Get professional help throughout every step of the process.

Get professional help throughout every step of the process.

How Do You Register a DBA?

It is relatively easy to register a DBA. However, the process may be different per jurisdiction. In most places, you simply must fill out an application listing the name of the linked entity.

Many municipal jurisdictions require the DBA application to be completed in front of a notary public. In some jurisdictions, the primary business must publish the linked businesses in a local newspaper.

Filing By Mail or Online

Some state jurisdictions require the application process to be handled in person, while in others the notarized application can be mailed. The applicant will be notified once the DBA has been successfully registered as the fictitious business name of the LLC or Corporation.

What are the Risks Associated With DBAs?

There are a number of risks associated with operating a business using a DBA. Those risks involve issues such as:

Lack of Naming Rights

Even when a business files for a DBA, it does not have any official rights or ownership of the business name. Unless the entity incorporates the DBA as an LLC and has the legal name assigned to it, there is nothing to prevent someone from incorporating under that legal name in the state or in other states.

Lack Of Legal Protection

When you incorporate a business or create an LLC, you are provided a ‘corporate shield’ that offers some legal protections as well as limits your liability if you are sued.

A DBA does not offer any of that.

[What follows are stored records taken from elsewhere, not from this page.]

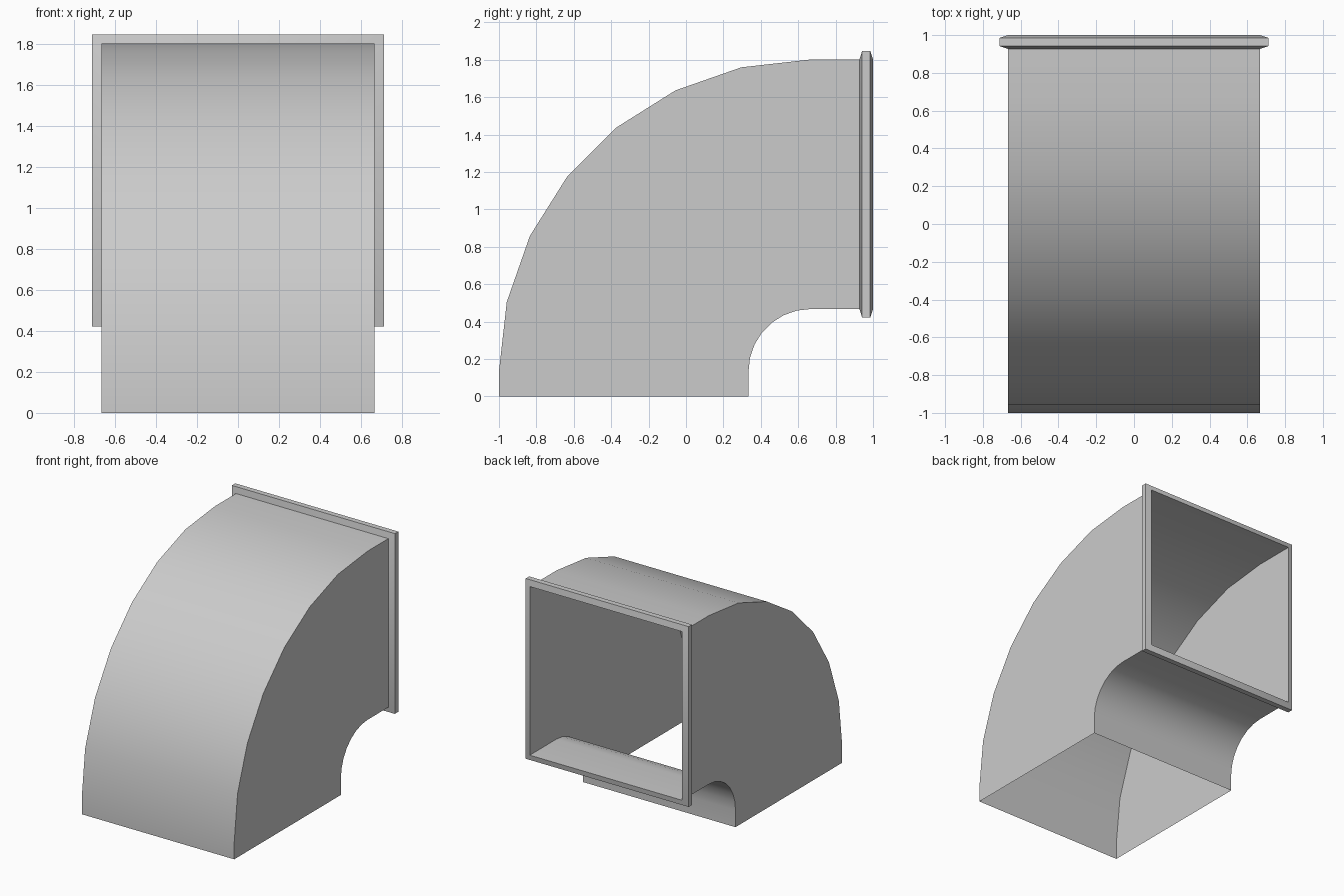
import bpy, bmesh, math

if "Cube" in bpy.data.objects:
    bpy.data.objects.remove(bpy.data.objects["Cube"], do_unlink=True)

HALF = 0.667              # half width of the square duct
BEND_Y, BEND_Z = 0.667, 0.134   # centre of the bend
R_IN, R_OUT = 0.333, 1.667
STEPS = 7
MOUTH_Z = BEND_Z + (R_IN + R_OUT) / 2

metal = bpy.data.materials.new("light grey metal")
metal.use_nodes = True
grey = (0.6, 0.6, 0.6, 1)
metal.diffuse_color = grey
metal.node_tree.nodes["Principled BSDF"].inputs["Base Color"].default_value = grey


def section(half, outer, inner):
    """Rectangular ring from an outer and an inner (y, z) point."""
    return [(-half, *outer), (half, *outer), (half, *inner), (-half, *inner)]


def loft(name, rings):
    """Open tube skinned through the rings."""
    bm = bmesh.new()
    loops = [[bm.verts.new(p) for p in ring] for ring in rings]
    for a, b in zip(loops, loops[1:]):
        for i in range(4):
            j = (i + 1) % 4
            bm.faces.new((a[i], a[j], b[j], b[i]))
    bmesh.ops.recalc_face_normals(bm, faces=bm.faces)
    mesh = bpy.data.meshes.new(name)
    bm.to_mesh(mesh)
    bm.free()
    mesh.materials.append(metal)
    obj = bpy.data.objects.new(name, mesh)
    bpy.context.collection.objects.link(obj)
    bpy.ops.object.select_all(action="DESELECT")
    obj.select_set(True)
    bpy.context.view_layer.objects.active = obj
    bpy.ops.object.shade_smooth_by_angle(angle=math.radians(30))
    return obj


def bend_point(radius, angle):
    return (BEND_Y - radius * math.cos(angle), BEND_Z + radius * math.sin(angle))


# Duct: short straight foot, quarter bend, straight mouth; open at both ends
rings = [section(HALF, (BEND_Y - R_OUT, 0), (BEND_Y - R_IN, 0))]
for k in range(STEPS + 1):
    a = math.pi / 2 * k / STEPS
    rings.append(section(HALF, bend_point(R_OUT, a), bend_point(R_IN, a)))
rings.append(section(HALF, (1, BEND_Z + R_OUT), (1, BEND_Z + R_IN)))
loft("duct_elbow", rings)

# Flange: bevelled collar around the mouth
collar = [(0.927, HALF), (0.942, 0.713), (0.985, 0.713), (1.0, HALF)]
loft("mouth_flange", [section(h, (y, MOUTH_Z + h), (y, MOUTH_Z - h)) for y, h in collar])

You will have to face the full brunt of any legal action personally, and you miss out on diverse tax benefits available to corporations. Doing business under a DBA leaves you virtually unprotected when it comes to risks and liabilities.

State Versus County Registration

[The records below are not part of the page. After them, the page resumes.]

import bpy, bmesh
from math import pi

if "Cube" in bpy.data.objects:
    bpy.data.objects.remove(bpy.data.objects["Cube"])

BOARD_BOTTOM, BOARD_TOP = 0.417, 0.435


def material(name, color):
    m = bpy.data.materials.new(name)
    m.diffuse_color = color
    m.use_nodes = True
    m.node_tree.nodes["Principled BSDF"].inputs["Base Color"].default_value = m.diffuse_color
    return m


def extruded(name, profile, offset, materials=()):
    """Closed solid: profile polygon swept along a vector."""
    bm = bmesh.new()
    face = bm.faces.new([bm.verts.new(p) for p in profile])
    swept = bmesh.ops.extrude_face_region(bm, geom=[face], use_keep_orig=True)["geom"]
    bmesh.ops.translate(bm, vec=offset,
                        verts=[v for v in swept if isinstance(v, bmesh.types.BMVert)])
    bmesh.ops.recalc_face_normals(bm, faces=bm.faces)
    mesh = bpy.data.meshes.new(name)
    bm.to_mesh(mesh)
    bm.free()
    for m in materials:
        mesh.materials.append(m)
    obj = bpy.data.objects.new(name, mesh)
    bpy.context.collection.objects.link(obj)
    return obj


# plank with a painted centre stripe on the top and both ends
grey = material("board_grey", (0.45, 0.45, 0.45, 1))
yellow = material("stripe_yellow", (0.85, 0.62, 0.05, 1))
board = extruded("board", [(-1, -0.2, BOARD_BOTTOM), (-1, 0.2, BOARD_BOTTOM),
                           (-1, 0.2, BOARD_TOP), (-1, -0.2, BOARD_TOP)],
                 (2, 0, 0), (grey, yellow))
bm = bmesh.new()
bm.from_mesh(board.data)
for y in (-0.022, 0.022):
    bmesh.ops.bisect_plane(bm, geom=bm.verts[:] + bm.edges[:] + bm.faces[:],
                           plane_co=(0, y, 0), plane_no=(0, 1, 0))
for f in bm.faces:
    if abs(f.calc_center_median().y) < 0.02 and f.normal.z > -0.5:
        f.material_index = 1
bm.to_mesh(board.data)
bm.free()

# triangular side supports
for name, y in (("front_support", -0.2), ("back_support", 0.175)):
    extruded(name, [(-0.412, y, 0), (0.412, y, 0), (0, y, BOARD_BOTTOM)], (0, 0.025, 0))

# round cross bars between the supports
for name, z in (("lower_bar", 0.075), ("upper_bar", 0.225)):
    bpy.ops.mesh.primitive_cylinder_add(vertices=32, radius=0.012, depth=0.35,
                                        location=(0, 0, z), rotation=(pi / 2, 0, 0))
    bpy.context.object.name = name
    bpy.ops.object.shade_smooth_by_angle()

People can register DBA names at the state or county level. State registration means the company can use the DBA anywhere in the state, meanwhile, county registration only allows the use of the legal name within the county.

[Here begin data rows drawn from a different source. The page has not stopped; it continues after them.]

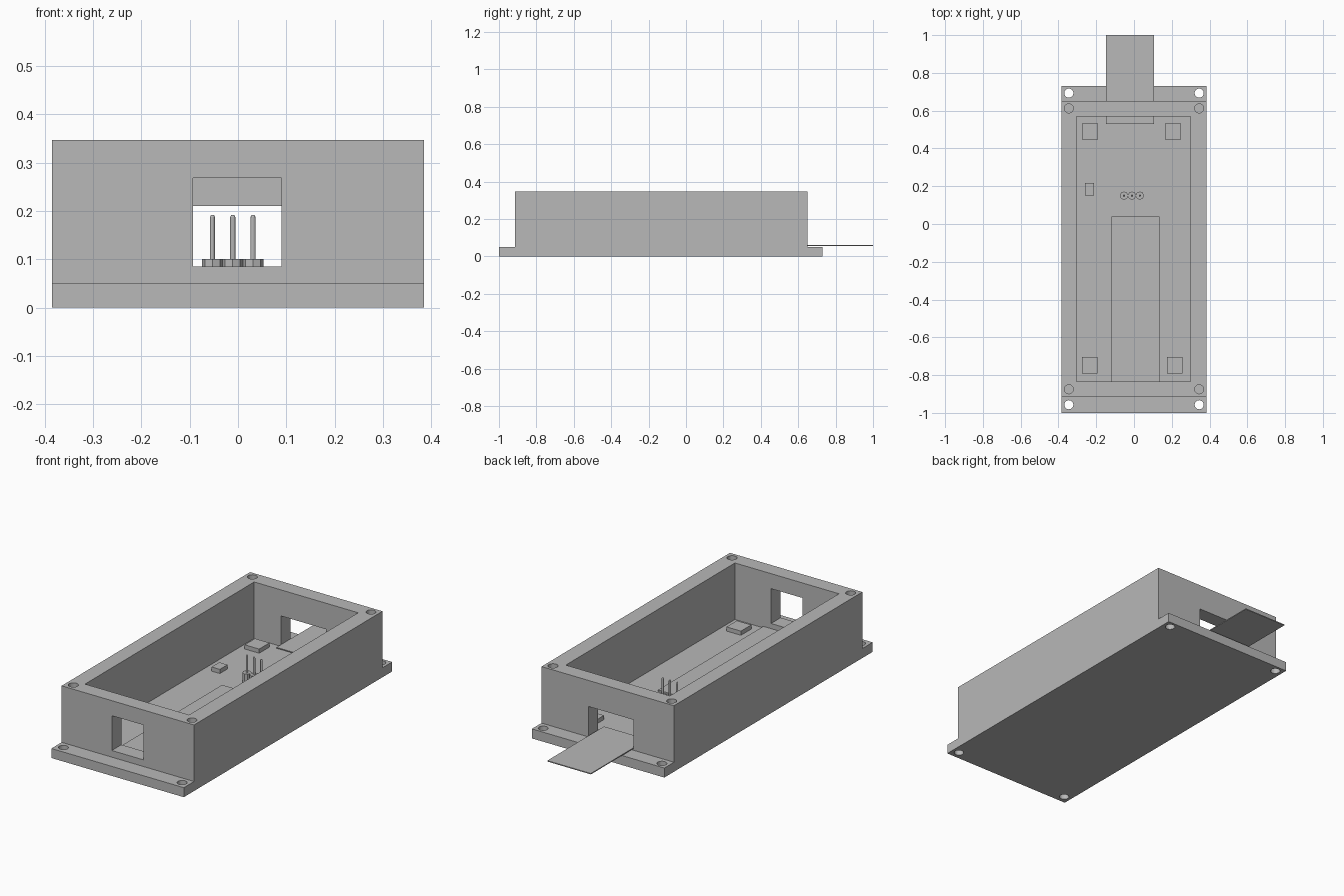
import bpy, bmesh
from mathutils import Matrix, Vector

cube = bpy.data.objects.get("Cube")
if cube:
    bpy.data.objects.remove(cube, do_unlink=True)

grey = bpy.data.materials.new("plain_grey")
grey.use_nodes = True
grey.diffuse_color = (0.48, 0.48, 0.48, 1)
grey.node_tree.nodes["Principled BSDF"].inputs["Base Color"].default_value = grey.diffuse_color


def finish(name, bm):
    bmesh.ops.recalc_face_normals(bm, faces=bm.faces)
    mesh = bpy.data.meshes.new(name)
    bm.to_mesh(mesh)
    bm.free()
    mesh.materials.append(grey)
    obj = bpy.data.objects.new(name, mesh)
    bpy.context.collection.objects.link(obj)
    return obj


def add_box(bm, x, y, z):
    size = Vector((x[1] - x[0], y[1] - y[0], z[1] - z[0]))
    centre = Vector((sum(x), sum(y), sum(z))) / 2
    bmesh.ops.create_cube(bm, size=1, matrix=Matrix.Translation(centre) @ Matrix.Diagonal(size).to_4x4())


def add_rod(bm, x, y, z, radius, sides, tip=None):
    bmesh.ops.create_cone(bm, cap_ends=True, segments=sides, radius1=radius,
                          radius2=radius if tip is None else tip, depth=z[1] - z[0],
                          matrix=Matrix.Translation((x, y, sum(z) / 2)))


def box(name, x, y, z):
    bm = bmesh.new()
    add_box(bm, x, y, z)
    return finish(name, bm)


# Case body: a stepped side profile carried across the width
HALF, FLOOR, TOP = 0.385, 0.05, 0.347
profile = [(-1, 0), (0.73, 0), (0.73, FLOOR), (0.65, FLOOR), (0.65, TOP),
           (-0.915, TOP), (-0.915, FLOOR), (-1, FLOOR)]
bm = bmesh.new()
side = bm.faces.new([bm.verts.new((-HALF, y, z)) for y, z in profile])
grown = bmesh.ops.extrude_face_region(bm, geom=[side])
bmesh.ops.translate(bm, vec=(2 * HALF, 0, 0),
                    verts=[v for v in grown["geom"] if isinstance(v, bmesh.types.BMVert)])
case = finish("case_body", bm)


def cut(cutter):
    cutter.hide_render = True
    mod = case.modifiers.new("cut", "BOOLEAN")
    mod.operation, mod.solver, mod.object = "DIFFERENCE", "EXACT", cutter
    bpy.context.view_layer.objects.active = case
    bpy.ops.object.modifier_apply(modifier=mod.name)
    bpy.data.objects.remove(cutter, do_unlink=True)


# Cavity and the openings in the end walls
cut(box("cavity_cutter", (-0.305, 0.30), (-0.835, 0.57), (FLOOR, 0.5)))
cut(box("front_window_cutter", (-0.093, 0.09), (-0.95, -0.8), (0.085, 0.268)))
cut(box("back_window_cutter", (-0.15, 0.112), (0.54, 0.7), (0.056, 0.21)))

# Screw holes: through the flanges, blind in the rim
bm = bmesh.new()
for x in (-0.345, 0.345):
    for y in (-0.957, 0.693):
        add_rod(bm, x, y, (-0.1, 0.07), 0.024, 24)
    for y in (-0.875, 0.612):
        add_rod(bm, x, y, (0.1, 0.4), 0.024, 24)
cut(finish("screw_hole_cutter", bm))

# Thin strips lying on the floor, one leaving through the back window
box("back_strip", (-0.147, 0.106), (0.53, 1.0), (0.056, 0.061))
box("front_strip", (-0.12, 0.135), (-0.835, 0.04), (FLOOR, 0.058))

# Pads and chip on the floor
for name, x, y in (("pad_back_right", -0.232, 0.49), ("pad_back_left", 0.206, 0.49),
                   ("pad_front_right", -0.234, -0.748), ("pad_front_left", 0.216, -0.748)):
    box(name, (x - 0.042, x + 0.042), (y - 0.043, y + 0.043), (FLOOR, 0.072))
box("chip", (-0.26, -0.212), (0.152, 0.216), (FLOOR, 0.072))

# Three-pin header
for i, x in enumerate((-0.053, -0.011, 0.031), 1):
    bm = bmesh.new()
    add_rod(bm, x, 0.15, (FLOOR, 0.1), 0.022, 8)
    finish(f"header_base_{i}", bm)
    bm = bmesh.new()
    add_rod(bm, x, 0.15, (0.09, 0.187), 0.0055, 12)
    add_rod(bm, x, 0.15, (0.187, 0.192), 0.0055, 12, tip=0.003)
    finish(f"header_pin_{i}", bm)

However, if the business is not incorporated as an LLC, it is possible and legal for another business to register and incorporate an LLC under the same name. You will have no legal rights to your business names once they have been legally taken by other business structures.


It’s much more convenient and cost-effective to register a DBA instead of an LLC. However, it’s important to keep in mind that the LLC business structure offers personal liability protection, and this liability protection and asset protection can come in handy as your business grows.

Additionally, if you earn a large customer base under the DBA name, you will want to use this name so you can grow your business. If the name is not legally registered as an LLC, another company can file for an LLC with that name and the rights will then belong to them.

Cost to file a DBA

What is the DBA Filing Costs?

The DBA filing cost can vary widely between states. In some jurisdictions, it can cost a business as little as $10 to file a DBA, while other jurisdictions charge as much as $100. There are even states where the Secretary of State charges people $25 while the county clerk charges only $15.

Some people find navigating the state, city, and county DBA filing procedures to be too complex and time-consuming. Fortunately, there are companies that can handle the entire DBA filing process and all it entails quickly, easily, and for an affordable price. Contact LLC Formations if you need a DBA.

Which Type of Businesses Can Benefit from a DBA?

Almost any type of business structure can benefit from creating a DBA. If you want to operate under a different name, a DBA name is the most efficient way to do so. Some types of businesses that have benefited from DBAs include:

  • Brick and Mortar Businesses
  • Online Businesses
  • Service Businesses
  • Consumer Product Businesses

How Can LLC Formations Help You?

For businesses of all types, being able to use a DBA to attract new customers makes filing a DBA a valuable business tool. Instead of scrambling to open up a new limited liability company or other legal entity, you can name a DBA that you want to use to represent your services.

Contact the professionals at LLC Formations so we can help you obtain your new business name.